|Total weight, battle ready||8 tonnes|
|Crew||3 (Driver, frontal gunner, gunner/loader)|
|Propulsion||6 cylinder MAN 100 hp|
|Max speed||24 km/h (14.91 mph)|
|Armament||1 x 20 mm Italian Breda M-35
2 x 7.92 mm Hotchkiss Mod. 1914 machine guns
|Armor||Not specified, unlikely to exceed 10-12 mm|
Artemio Mortera Pérez, Los Carros de Combate “Trubia” (Valladolid: Quirón Ediciones, 1993)
Artemio Mortera Pérez, Los Medios Blindados de la Guerra Civil Española Teatro de Operaciones de Aragón, Cataluña Y Levante 36/39 Parte I (Valladolid: Alcañiz Fresno’s editores, 2011)
Cesare Falessi and Benedetto Pafi, Veicoli da combattimento dell’esercito italiano dal 1939 al 1945 (Bologna: Intyrama Books, 1976)
Joaquín García Pallasar, “Progresos de la Artillería”, Ejército, August 1940
L. Curami and A. Ceva, La Meccanizzazione Dell’esercito Italiano Dalle Origini al 1943 (1994)

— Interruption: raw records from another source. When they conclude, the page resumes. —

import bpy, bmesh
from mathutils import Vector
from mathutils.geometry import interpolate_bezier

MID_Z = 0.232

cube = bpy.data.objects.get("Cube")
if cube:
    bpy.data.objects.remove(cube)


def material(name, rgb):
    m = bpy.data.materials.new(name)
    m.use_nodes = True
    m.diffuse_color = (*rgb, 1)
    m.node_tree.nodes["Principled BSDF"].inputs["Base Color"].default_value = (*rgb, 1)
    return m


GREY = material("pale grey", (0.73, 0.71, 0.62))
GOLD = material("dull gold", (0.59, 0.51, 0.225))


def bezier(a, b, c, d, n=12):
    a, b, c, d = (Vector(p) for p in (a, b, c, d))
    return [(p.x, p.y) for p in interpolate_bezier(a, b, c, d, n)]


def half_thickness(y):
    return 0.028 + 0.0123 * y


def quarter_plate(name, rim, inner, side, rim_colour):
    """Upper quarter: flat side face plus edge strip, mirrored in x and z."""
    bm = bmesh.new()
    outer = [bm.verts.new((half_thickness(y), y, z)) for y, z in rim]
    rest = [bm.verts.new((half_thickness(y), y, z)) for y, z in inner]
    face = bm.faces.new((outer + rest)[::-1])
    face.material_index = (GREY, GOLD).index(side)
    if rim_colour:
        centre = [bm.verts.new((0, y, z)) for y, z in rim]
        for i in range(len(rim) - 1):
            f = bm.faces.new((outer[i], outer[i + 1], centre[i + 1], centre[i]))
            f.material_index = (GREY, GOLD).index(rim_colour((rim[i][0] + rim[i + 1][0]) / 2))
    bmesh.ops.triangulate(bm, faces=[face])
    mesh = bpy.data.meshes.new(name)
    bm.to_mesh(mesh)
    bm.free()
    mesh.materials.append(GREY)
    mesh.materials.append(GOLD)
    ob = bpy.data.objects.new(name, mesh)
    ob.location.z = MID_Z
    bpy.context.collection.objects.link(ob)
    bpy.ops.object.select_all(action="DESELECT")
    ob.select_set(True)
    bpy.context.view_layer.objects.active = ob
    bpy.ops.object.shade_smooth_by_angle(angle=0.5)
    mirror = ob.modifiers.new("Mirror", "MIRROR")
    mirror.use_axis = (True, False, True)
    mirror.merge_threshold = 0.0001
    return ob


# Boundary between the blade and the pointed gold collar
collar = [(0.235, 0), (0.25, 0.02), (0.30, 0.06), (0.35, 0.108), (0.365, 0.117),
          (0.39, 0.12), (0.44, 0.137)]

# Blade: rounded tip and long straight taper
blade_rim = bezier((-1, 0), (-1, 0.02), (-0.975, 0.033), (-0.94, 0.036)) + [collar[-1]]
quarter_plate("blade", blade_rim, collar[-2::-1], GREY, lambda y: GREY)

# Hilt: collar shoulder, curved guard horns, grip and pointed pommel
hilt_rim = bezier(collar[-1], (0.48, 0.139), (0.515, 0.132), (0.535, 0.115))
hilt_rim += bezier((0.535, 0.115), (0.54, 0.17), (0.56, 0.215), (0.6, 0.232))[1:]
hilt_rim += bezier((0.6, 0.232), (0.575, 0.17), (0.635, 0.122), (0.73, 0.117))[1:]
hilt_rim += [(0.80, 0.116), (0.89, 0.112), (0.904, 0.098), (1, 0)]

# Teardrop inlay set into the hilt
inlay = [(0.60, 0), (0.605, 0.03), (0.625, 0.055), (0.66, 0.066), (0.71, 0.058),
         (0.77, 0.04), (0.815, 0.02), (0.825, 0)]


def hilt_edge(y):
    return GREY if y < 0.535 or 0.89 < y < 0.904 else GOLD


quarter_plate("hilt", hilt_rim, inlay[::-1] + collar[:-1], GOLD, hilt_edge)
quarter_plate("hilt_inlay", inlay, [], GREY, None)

Lucas Molina Franco and José Mª Manrique García, Blindados Españoles en el Ejército de Franco (1936-1939) (Valladolid: Galland Books, 2009)